of things, though more of a tease to end when just start-
ing. To get down on your knees for such a project?
Better to read and lunch, put up your feet
and wait in your chemise for the mail to come, forget
all other burdens, reasons, strivings, tramp-

le them. After failing to fail tramp
off to a bookstore (your modern grail) in the middle
of middle age you’ve come to this formal jail to forget
what you might otherwise have start-
ed. And in this line there now flail five dull feet.
Don’t derail your reader, instead project

your voice, your mind, like an out-of-focus you project-
ed on a screen, while rhymes as on a tramp-
oline bounce from line to line on feet
as unsteady as the half-blind taste of middle-
brow readers.

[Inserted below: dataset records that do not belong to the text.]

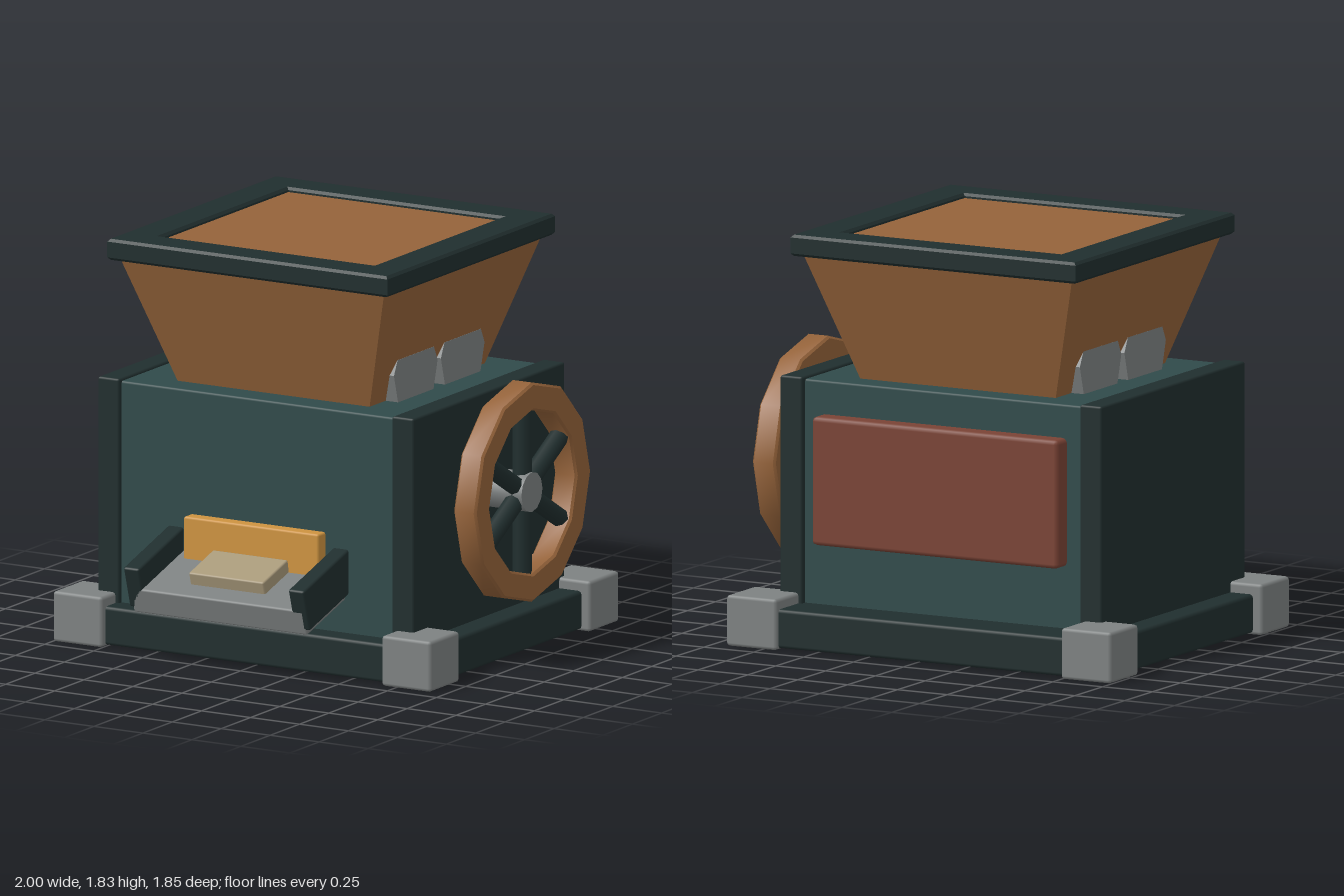
import * as THREE from 'three';
import { toCreasedNormals } from 'three/addons/utils/BufferGeometryUtils.js';
import { RoundedBoxGeometry } from 'three/addons/geometries/RoundedBoxGeometry.js';

const CX = -0.033, CZ = -0.077; // centre line of the housing

const material = (name, color) => {
  const m = new THREE.MeshStandardMaterial({ color });
  m.name = name;
  return m;
};

export function createModel() {
  const root = new THREE.Group();
  root.name = 'grinder';
  const dark = material('darkIron', 0x202e2e);
  const teal = material('tealPaint', 0x304a4a);
  const wood = material('brownWood', 0x95633a);
  const steel = material('greySteel', 0x7d8181);
  const red = material('redPanel', 0x7a4335);
  const yellow = material('yellowGuard', 0xcd9340);
  const beige = material('beigeBlock', 0xa8997a);

  const add = (name, geometry, mat, parent = root) => {
    const mesh = new THREE.Mesh(geometry, mat);
    mesh.name = name;
    parent.add(mesh);
    return mesh;
  };
  // Box with softened edges, given by its extents on each axis
  const box = (name, mat, [x0, x1], [y0, y1], [z0, z1], bevel = 0.01, parent = root) => {
    const g = new RoundedBoxGeometry(x1 - x0, y1 - y0, z1 - z0, 1, bevel);
    g.translate((x0 + x1) / 2, (y0 + y1) / 2, (z0 + z1) / 2);
    return add(name, g, mat, parent);
  };
  // Bevelled ring with a regular outline, lying in the xy plane
  const ring = (outer, inner, sides, thickness, bevel, turn = 0) => {
    const outline = (r) => Array.from({ length: sides }, (_, i) => {
      const a = turn + (i / sides) * Math.PI * 2;
      return new THREE.Vector2(Math.cos(a) * r, Math.sin(a) * r);
    });
    const shape = new THREE.Shape(outline(outer));
    shape.holes.push(new THREE.Path(outline(inner).reverse()));
    const g = new THREE.ExtrudeGeometry(shape, {
      depth: thickness - 2 * bevel, bevelEnabled: true, bevelSegments: 1,
      bevelSize: bevel, bevelThickness: bevel, bevelOffset: -bevel,
    });
    return g.translate(0, 0, bevel - thickness / 2);
  };

  // Base and corner feet
  box('base', dark, [-0.953, 0.887], [0.008, 0.18], [-0.905, 0.655], 0.015);
  for (const x of [-0.873, 0.805]) {
    for (const z of [-0.8, 0.56]) {
      box('foot', steel, [x - 0.126, x + 0.126], [0, 0.227], [z - 0.126, z + 0.126], 0.015);
    }
  }

  // Housing, side plates and rear panel
  box('housing', teal, [-0.76, 0.69], [0.16, 1.175], [-0.695, 0.545]);
  box('rightPlate', dark, [-0.84, -0.73], [0.16, 1.187], [-0.725, 0.568]);
  box('leftPlate', dark, [0.662, 0.773], [0.16, 1.187], [-0.725, 0.568]);
  box('rearPanel', red, [-0.65, 0.585], [0.455, 1.027], [-0.78, -0.66], 0.02);

  // Hopper: a square funnel with a framed top
  const funnel = new THREE.CylinderGeometry(0.696 * Math.SQRT2, 0.466 * Math.SQRT2, 0.71, 4);
  funnel.rotateY(Math.PI / 4);
  add('hopper', toCreasedNormals(funnel, 0.5), wood).position.set(CX, 1.455, CZ);
  const rim = ring(0.715 * Math.SQRT2, 0.545 * Math.SQRT2, 4, 0.095, 0.012, Math.PI / 4);
  add('hopperRim', rim.rotateX(-Math.PI / 2), dark).position.set(CX, 1.783, CZ);

  // Pair of crushing rollers, their ends showing beside the hopper
  const half = [[0.155, 1.365], [0.186, 1.3], [0.15, 1.17], [0.1, 1.1]];
  const section = [...half.map(([z, y]) => new THREE.Vector2(z, y)),
    ...half.map(([z, y]) => new THREE.Vector2(-z, y)).reverse()];
  for (const z of [0.125, -0.275]) {
    const g = new THREE.ExtrudeGeometry(new THREE.Shape(section), { depth: 1.105, bevelEnabled: false });
    g.rotateY(Math.PI / 2);
    add('roller', g, steel).position.set(-0.585, 0, z);
  }

  // Handwheel on its axle
  const wheel = new THREE.Group();
  wheel.name = 'handwheel';
  wheel.position.set(0.942, 0.757, CZ);
  root.add(wheel);
  add('wheelRing', toCreasedNormals(ring(0.493, 0.368, 12, 0.115, 0.01), 0.6).rotateY(Math.PI / 2), wood, wheel);
  for (let i = 0; i < 3; i++) {
    add('spoke', new THREE.CylinderGeometry(0.044, 0.044, 0.8, 8), dark, wheel).rotation.x = i * Math.PI / 3;
  }
  const axle = new THREE.CylinderGeometry(0.09, 0.09, 0.3, 12).rotateZ(Math.PI / 2);
  add('axle', axle, steel, wheel).position.x = -0.1;

  // Sloping outlet tray with side rails
  const chute = new THREE.Group();
  chute.name = 'outlet';
  chute.position.set(CX, 0.23, 0.865);
  chute.rotation.x = 0.288;
  root.add(chute);
  box('tray', steel, [-0.443, 0.443], [0, 0.12], [-0.55, 0], 0.01, chute);
  for (const s of [-1, 1]) {
    box('rail', dark, [s * 0.421 - 0.04, s * 0.421 + 0.04], [0.025, 0.22], [-0.55, 0], 0.01, chute);
  }
  box('trayBlock', beige, [-0.192, 0.19], [0.11, 0.177], [-0.32, -0.1], 0.008, chute);
  box('outletGuard', yellow, [-0.38, 0.31], [0.4, 0.62], [0.5, 0.605]);

  return root;
}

In a bind, Don’t get me start-
, you’ll opine, as with repetends you sink into forget-

fulness. But once you’ve gone this far, forget
going back or giving up as your son shoots project-
iles at you for fun that make you start
up from your chair (he’s already on the run), tramp
into his getaway room, slip on a crayon in the middle
of the floor, and spy under the bed a pair of feet

sticking out. And is it cheating if I switch from feet
to feat, from you to I? Would you, impatient reader, find forget-
table (now that we’ve beaten the middle)
if I slipped up on the project
introduced mistakes that might tramp-
le this already bumpy form so you’d be start-

led? How many hyphenated words to start
or end a line? Would you stamp your feet (at such a feat)?
and walk away? A poem about nothing: no tramp,
no dame or dude in distress except the poem to forget?
Who wouldn’t be bored by such a project?
Perhaps you’re undeterred by no middle in the middle.

Now, let’s both forget this project
and trample under our feet
what was never middle but ended at the start!